[Stored data]
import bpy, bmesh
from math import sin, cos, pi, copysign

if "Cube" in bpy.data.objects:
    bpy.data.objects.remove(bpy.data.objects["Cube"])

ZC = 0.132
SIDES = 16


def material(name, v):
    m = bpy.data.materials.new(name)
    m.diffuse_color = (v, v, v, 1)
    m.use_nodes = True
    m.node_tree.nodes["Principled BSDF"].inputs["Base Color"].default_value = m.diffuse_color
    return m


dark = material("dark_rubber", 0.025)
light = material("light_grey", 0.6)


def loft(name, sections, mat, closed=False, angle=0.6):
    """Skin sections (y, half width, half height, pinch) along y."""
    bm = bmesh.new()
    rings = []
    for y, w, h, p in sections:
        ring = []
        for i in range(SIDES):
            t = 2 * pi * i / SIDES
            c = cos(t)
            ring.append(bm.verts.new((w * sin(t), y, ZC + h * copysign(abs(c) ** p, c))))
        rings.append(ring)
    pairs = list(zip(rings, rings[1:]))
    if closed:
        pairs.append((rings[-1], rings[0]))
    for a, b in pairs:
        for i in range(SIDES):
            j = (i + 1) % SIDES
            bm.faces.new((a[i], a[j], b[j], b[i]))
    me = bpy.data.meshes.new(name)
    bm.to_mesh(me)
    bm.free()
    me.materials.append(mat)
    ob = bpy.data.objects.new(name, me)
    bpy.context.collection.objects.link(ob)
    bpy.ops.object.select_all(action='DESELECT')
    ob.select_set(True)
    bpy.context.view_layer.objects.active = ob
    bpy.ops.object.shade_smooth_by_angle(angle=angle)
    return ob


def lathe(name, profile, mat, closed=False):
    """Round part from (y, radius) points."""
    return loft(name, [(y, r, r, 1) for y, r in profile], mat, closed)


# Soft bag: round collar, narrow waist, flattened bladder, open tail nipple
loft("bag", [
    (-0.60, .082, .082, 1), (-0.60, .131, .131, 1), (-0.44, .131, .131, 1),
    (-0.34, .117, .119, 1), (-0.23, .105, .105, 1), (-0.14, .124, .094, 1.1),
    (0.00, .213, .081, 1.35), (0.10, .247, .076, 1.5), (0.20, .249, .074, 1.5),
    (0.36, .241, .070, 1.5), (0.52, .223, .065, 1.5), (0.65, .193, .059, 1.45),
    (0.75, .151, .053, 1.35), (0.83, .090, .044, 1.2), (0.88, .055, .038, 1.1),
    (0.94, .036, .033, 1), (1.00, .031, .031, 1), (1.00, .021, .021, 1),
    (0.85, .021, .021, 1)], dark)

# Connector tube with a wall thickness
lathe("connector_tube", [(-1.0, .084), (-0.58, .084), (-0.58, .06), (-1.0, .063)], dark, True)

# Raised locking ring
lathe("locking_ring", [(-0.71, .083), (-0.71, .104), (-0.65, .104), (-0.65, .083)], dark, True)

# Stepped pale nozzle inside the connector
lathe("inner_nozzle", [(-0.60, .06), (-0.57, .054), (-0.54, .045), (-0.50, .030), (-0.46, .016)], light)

**PROBLEM TO SOLVE:** Find the lines in the data that hold the word "SIDES". Reply with how many there are and nothing more.

**COMPLETED EXERCISE:** 5